BEGIN Material provided
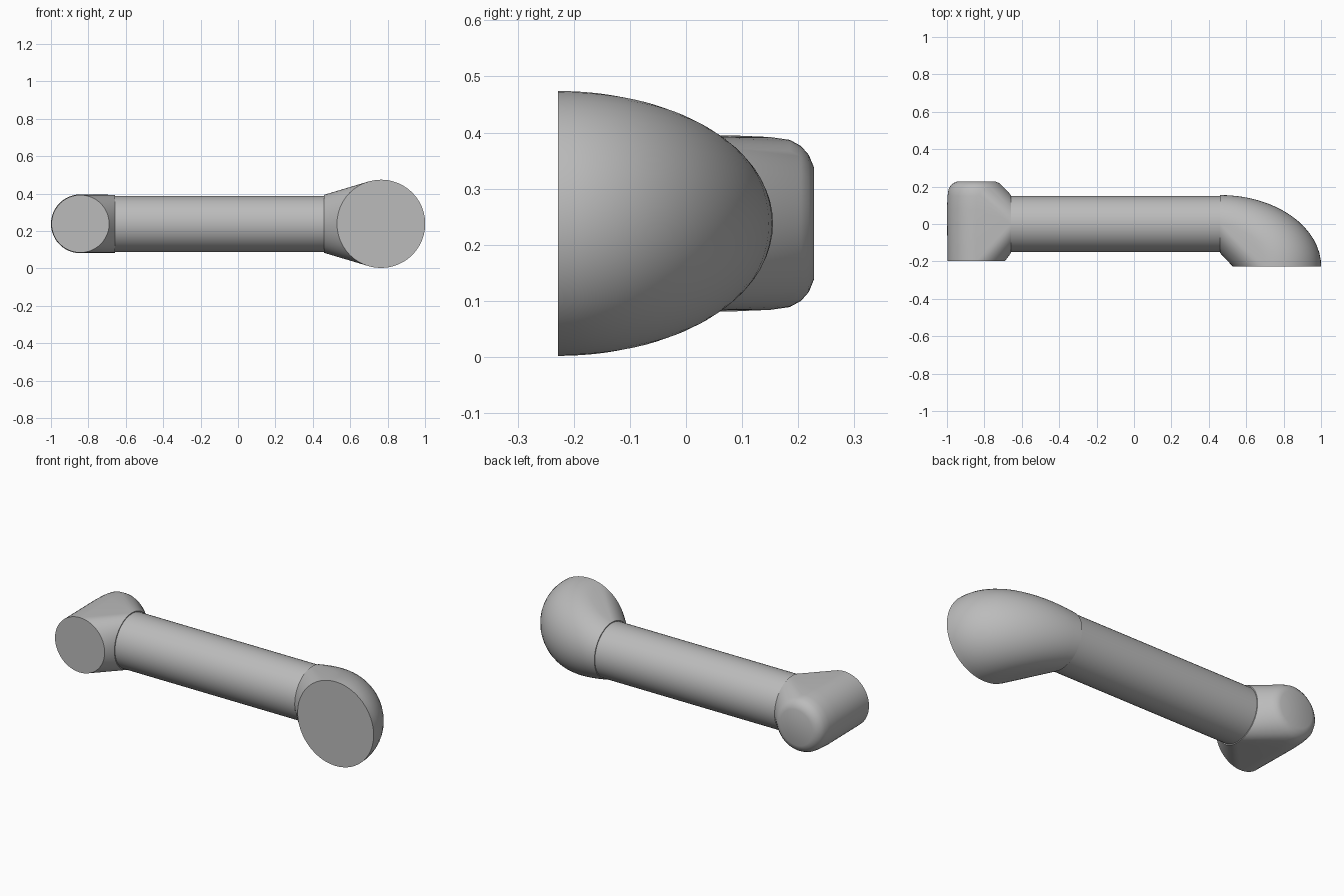
import bpy, bmesh, math
from mathutils import Vector

cube = bpy.data.objects.get("Cube")
if cube:
    bpy.data.objects.remove(cube, do_unlink=True)

grey = bpy.data.materials.new("satin grey")
grey.use_nodes = True
GREY = (0.5, 0.5, 0.5, 1)
grey.diffuse_color = GREY
grey.node_tree.nodes["Principled BSDF"].inputs["Base Color"].default_value = GREY

AXIS_Z = 0.238
SIDES = 48
ANGLES = [2 * math.pi * i / SIDES for i in range(SIDES)]


def ring_x(x, r):
    """Circle facing along x, centred on the tube axis."""
    return [Vector((x, r * math.cos(a), AXIS_Z + r * math.sin(a))) for a in ANGLES]


def ring_y(x, y, r):
    """Circle facing along y."""
    return [Vector((x + r * math.cos(a), y, AXIS_Z + r * math.sin(a))) for a in ANGLES]


def hull_object(name, points, angle):
    """Solid skin stretched around a set of rings."""
    bm = bmesh.new()
    for p in points:
        bm.verts.new(p)
    bmesh.ops.remove_doubles(bm, verts=bm.verts, dist=0.0005)
    bmesh.ops.convex_hull(bm, input=bm.verts)
    loose = [v for v in bm.verts if not v.link_faces]
    bmesh.ops.delete(bm, geom=loose, context='VERTS')
    bmesh.ops.dissolve_limit(bm, angle_limit=0.002, verts=bm.verts, edges=bm.edges)
    bmesh.ops.recalc_face_normals(bm, faces=bm.faces)
    mesh = bpy.data.meshes.new(name)
    bm.to_mesh(mesh)
    bm.free()
    mesh.materials.append(grey)
    obj = bpy.data.objects.new(name, mesh)
    bpy.context.collection.objects.link(obj)
    bpy.ops.object.select_all(action='DESELECT')
    obj.select_set(True)
    bpy.context.view_layer.objects.active = obj
    bpy.ops.object.shade_smooth_by_angle(angle=math.radians(angle))
    return obj


# Straight bar
hull_object("bar", ring_x(-0.66, 0.15) + ring_x(0.46, 0.15), 30)

# Right mount: short rounded post with a collar for the bar
post_profile = [(-0.197, 0.154), (0.08, 0.157), (0.15, 0.154), (0.185, 0.149),
                (0.205, 0.138), (0.219, 0.122), (0.228, 0.1)]
post = [p for y, r in post_profile for p in ring_y(-0.843, y, r)]
hull_object("right_mount", post + ring_x(-0.658, 0.155), 35)

# Left mount: elbow swept from the bar to a wide foot, along quarter ellipses
start = ring_x(0.46, 0.155)
foot = ring_y(0.765, -0.228, 0.236)
STEPS = 16
elbow = []
for i in range(STEPS + 1):
    t = math.pi / 2 * i / STEPS
    s, c = math.sin(t), math.cos(t)
    for a, b in zip(start, foot):
        elbow.append(Vector((a.x + (b.x - a.x) * s,
                             b.y + (a.y - b.y) * c,
                             a.z + (b.z - a.z) * s)))
hull_object("left_mount", elbow, 35)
END Material provided
Your objective: Set down every entry above exactly as written. Leave out all pictures.

Completed exercise:
import bpy, bmesh, math
from mathutils import Vector

cube = bpy.data.objects.get("Cube")
if cube:
    bpy.data.objects.remove(cube, do_unlink=True)

grey = bpy.data.materials.new("satin grey")
grey.use_nodes = True
GREY = (0.5, 0.5, 0.5, 1)
grey.diffuse_color = GREY
grey.node_tree.nodes["Principled BSDF"].inputs["Base Color"].default_value = GREY

AXIS_Z = 0.238
SIDES = 48
ANGLES = [2 * math.pi * i / SIDES for i in range(SIDES)]


def ring_x(x, r):
    """Circle facing along x, centred on the tube axis."""
    return [Vector((x, r * math.cos(a), AXIS_Z + r * math.sin(a))) for a in ANGLES]


def ring_y(x, y, r):
    """Circle facing along y."""
    return [Vector((x + r * math.cos(a), y, AXIS_Z + r * math.sin(a))) for a in ANGLES]


def hull_object(name, points, angle):
    """Solid skin stretched around a set of rings."""
    bm = bmesh.new()
    for p in points:
        bm.verts.new(p)
    bmesh.ops.remove_doubles(bm, verts=bm.verts, dist=0.0005)
    bmesh.ops.convex_hull(bm, input=bm.verts)
    loose = [v for v in bm.verts if not v.link_faces]
    bmesh.ops.delete(bm, geom=loose, context='VERTS')
    bmesh.ops.dissolve_limit(bm, angle_limit=0.002, verts=bm.verts, edges=bm.edges)
    bmesh.ops.recalc_face_normals(bm, faces=bm.faces)
    mesh = bpy.data.meshes.new(name)
    bm.to_mesh(mesh)
    bm.free()
    mesh.materials.append(grey)
    obj = bpy.data.objects.new(name, mesh)
    bpy.context.collection.objects.link(obj)
    bpy.ops.object.select_all(action='DESELECT')
    obj.select_set(True)
    bpy.context.view_layer.objects.active = obj
    bpy.ops.object.shade_smooth_by_angle(angle=math.radians(angle))
    return obj


# Straight bar
hull_object("bar", ring_x(-0.66, 0.15) + ring_x(0.46, 0.15), 30)

# Right mount: short rounded post with a collar for the bar
post_profile = [(-0.197, 0.154), (0.08, 0.157), (0.15, 0.154), (0.185, 0.149),
                (0.205, 0.138), (0.219, 0.122), (0.228, 0.1)]
post = [p for y, r in post_profile for p in ring_y(-0.843, y, r)]
hull_object("right_mount", post + ring_x(-0.658, 0.155), 35)

# Left mount: elbow swept from the bar to a wide foot, along quarter ellipses
start = ring_x(0.46, 0.155)
foot = ring_y(0.765, -0.228, 0.236)
STEPS = 16
elbow = []
for i in range(STEPS + 1):
    t = math.pi / 2 * i / STEPS
    s, c = math.sin(t), math.cos(t)
    for a, b in zip(start, foot):
        elbow.append(Vector((a.x + (b.x - a.x) * s,
                             b.y + (a.y - b.y) * c,
                             a.z + (b.z - a.z) * s)))
hull_object("left_mount", elbow, 35)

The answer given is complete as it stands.